- Opening Delimiter -
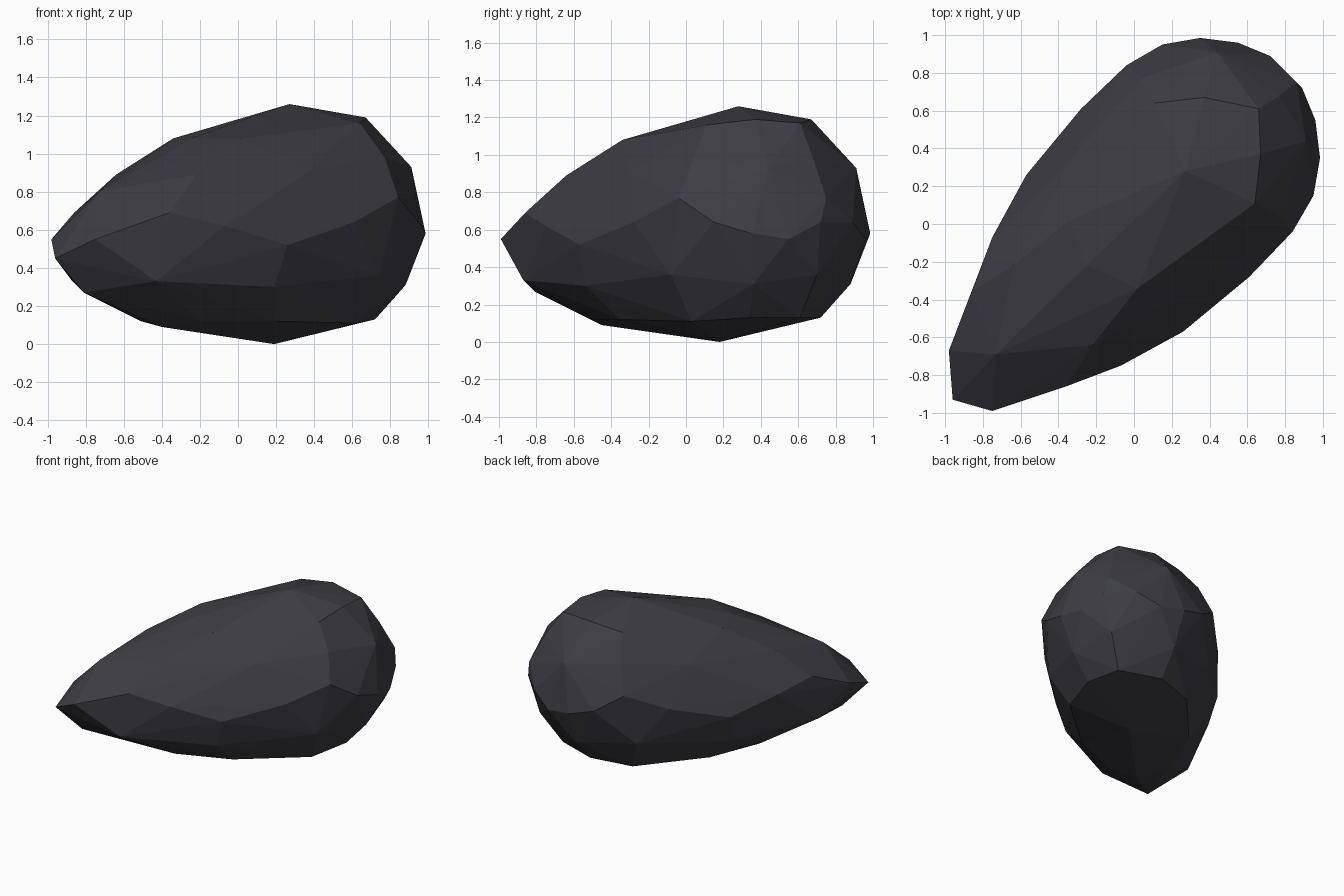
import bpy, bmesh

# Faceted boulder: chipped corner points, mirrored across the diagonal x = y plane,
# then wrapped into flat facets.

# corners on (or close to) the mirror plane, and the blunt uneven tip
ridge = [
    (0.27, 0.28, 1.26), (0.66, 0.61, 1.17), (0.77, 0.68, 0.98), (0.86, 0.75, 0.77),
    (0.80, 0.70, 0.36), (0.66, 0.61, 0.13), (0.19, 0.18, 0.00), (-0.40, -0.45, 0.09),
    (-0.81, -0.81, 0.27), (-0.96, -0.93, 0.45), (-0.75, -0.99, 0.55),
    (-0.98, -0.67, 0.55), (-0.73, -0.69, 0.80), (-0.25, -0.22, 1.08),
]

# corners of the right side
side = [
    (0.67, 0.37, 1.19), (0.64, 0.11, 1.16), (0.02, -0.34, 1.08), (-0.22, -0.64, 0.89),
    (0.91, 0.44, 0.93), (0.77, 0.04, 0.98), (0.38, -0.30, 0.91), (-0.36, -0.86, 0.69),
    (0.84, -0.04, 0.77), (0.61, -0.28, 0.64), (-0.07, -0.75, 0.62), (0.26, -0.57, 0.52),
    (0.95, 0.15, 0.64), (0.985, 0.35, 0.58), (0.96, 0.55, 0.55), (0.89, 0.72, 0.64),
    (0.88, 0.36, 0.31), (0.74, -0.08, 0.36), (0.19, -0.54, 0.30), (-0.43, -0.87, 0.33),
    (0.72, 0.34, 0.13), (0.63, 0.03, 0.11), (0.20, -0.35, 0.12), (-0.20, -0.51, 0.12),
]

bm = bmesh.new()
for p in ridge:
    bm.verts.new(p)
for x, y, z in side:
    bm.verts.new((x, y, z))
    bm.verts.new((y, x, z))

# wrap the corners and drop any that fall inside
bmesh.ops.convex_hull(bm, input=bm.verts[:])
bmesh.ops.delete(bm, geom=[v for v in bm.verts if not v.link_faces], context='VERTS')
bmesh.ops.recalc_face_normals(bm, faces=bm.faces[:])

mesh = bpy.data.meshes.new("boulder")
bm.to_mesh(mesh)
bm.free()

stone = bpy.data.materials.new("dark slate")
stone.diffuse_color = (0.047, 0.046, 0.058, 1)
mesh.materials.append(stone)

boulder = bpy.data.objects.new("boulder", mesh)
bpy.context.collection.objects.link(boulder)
- Closing Delimiter -
- Opening Delimiter -
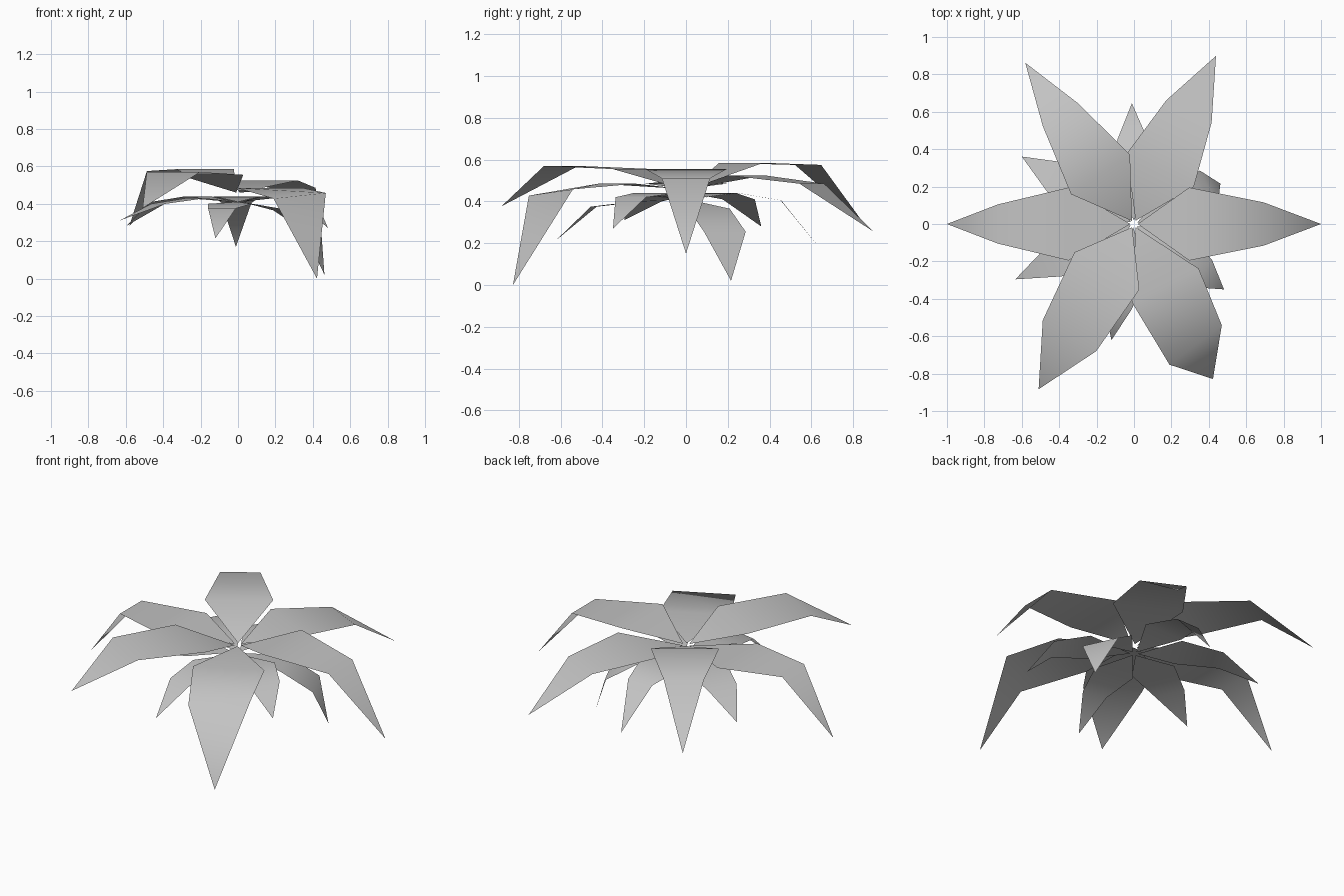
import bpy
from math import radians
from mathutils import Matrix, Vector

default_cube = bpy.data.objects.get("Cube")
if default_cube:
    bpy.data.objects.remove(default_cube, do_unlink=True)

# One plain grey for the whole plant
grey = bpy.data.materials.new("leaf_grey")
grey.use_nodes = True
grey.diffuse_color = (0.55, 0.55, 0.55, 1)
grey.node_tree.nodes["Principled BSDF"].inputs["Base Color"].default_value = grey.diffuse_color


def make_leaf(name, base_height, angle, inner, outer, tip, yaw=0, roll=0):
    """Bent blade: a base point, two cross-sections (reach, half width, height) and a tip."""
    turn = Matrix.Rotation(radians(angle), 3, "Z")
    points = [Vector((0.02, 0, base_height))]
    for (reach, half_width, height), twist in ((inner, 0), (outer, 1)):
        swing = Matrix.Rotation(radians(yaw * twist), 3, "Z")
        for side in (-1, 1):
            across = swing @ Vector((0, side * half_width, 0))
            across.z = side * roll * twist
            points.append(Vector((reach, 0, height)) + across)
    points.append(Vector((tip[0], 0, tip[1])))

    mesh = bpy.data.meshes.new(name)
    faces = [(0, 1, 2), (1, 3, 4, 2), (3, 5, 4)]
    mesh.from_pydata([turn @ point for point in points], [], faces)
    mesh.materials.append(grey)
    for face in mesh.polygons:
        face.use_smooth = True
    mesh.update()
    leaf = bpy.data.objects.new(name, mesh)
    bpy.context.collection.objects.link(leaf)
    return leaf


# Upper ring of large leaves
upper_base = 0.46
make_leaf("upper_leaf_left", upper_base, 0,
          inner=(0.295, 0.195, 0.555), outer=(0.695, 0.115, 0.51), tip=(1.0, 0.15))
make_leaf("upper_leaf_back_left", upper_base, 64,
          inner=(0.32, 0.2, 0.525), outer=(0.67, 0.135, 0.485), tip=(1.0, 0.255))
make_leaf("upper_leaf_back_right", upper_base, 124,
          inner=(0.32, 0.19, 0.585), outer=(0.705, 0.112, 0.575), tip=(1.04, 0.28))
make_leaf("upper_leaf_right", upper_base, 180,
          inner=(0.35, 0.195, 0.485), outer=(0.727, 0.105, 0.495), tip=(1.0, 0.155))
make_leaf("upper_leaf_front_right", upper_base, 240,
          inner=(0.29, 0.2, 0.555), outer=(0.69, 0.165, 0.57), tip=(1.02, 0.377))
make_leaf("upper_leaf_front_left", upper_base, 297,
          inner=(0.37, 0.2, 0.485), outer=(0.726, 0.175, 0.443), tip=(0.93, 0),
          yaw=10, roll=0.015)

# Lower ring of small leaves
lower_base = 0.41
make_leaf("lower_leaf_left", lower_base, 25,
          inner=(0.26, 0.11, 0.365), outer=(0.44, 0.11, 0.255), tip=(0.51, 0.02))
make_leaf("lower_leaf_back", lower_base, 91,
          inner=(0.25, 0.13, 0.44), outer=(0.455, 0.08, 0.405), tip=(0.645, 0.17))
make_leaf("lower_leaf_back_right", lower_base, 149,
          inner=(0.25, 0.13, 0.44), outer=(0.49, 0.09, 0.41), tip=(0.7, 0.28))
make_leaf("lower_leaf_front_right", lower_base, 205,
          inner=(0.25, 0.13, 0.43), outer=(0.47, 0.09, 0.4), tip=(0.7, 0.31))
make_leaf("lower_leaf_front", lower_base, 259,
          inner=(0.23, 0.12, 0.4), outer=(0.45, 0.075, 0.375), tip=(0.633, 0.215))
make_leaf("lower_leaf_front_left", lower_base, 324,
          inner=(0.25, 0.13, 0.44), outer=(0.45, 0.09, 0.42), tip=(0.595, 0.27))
- Closing Delimiter -
● **REQUIRED ACTION**:
Of the entries listed above, reproduce only the lines starting at the line containing "mesh.materials.append(grey)" and ending at the line containing "0.485), tip=(1.0, 0.255))". Include both, exactly as they stand.

● **RESPONSE AREA**:
    mesh.materials.append(grey)
    for face in mesh.polygons:
        face.use_smooth = True
    mesh.update()
    leaf = bpy.data.objects.new(name, mesh)
    bpy.context.collection.objects.link(leaf)
    return leaf


# Upper ring of large leaves
upper_base = 0.46
make_leaf("upper_leaf_left", upper_base, 0,
          inner=(0.295, 0.195, 0.555), outer=(0.695, 0.115, 0.51), tip=(1.0, 0.15))
make_leaf("upper_leaf_back_left", upper_base, 64,
          inner=(0.32, 0.2, 0.525), outer=(0.67, 0.135, 0.485), tip=(1.0, 0.255))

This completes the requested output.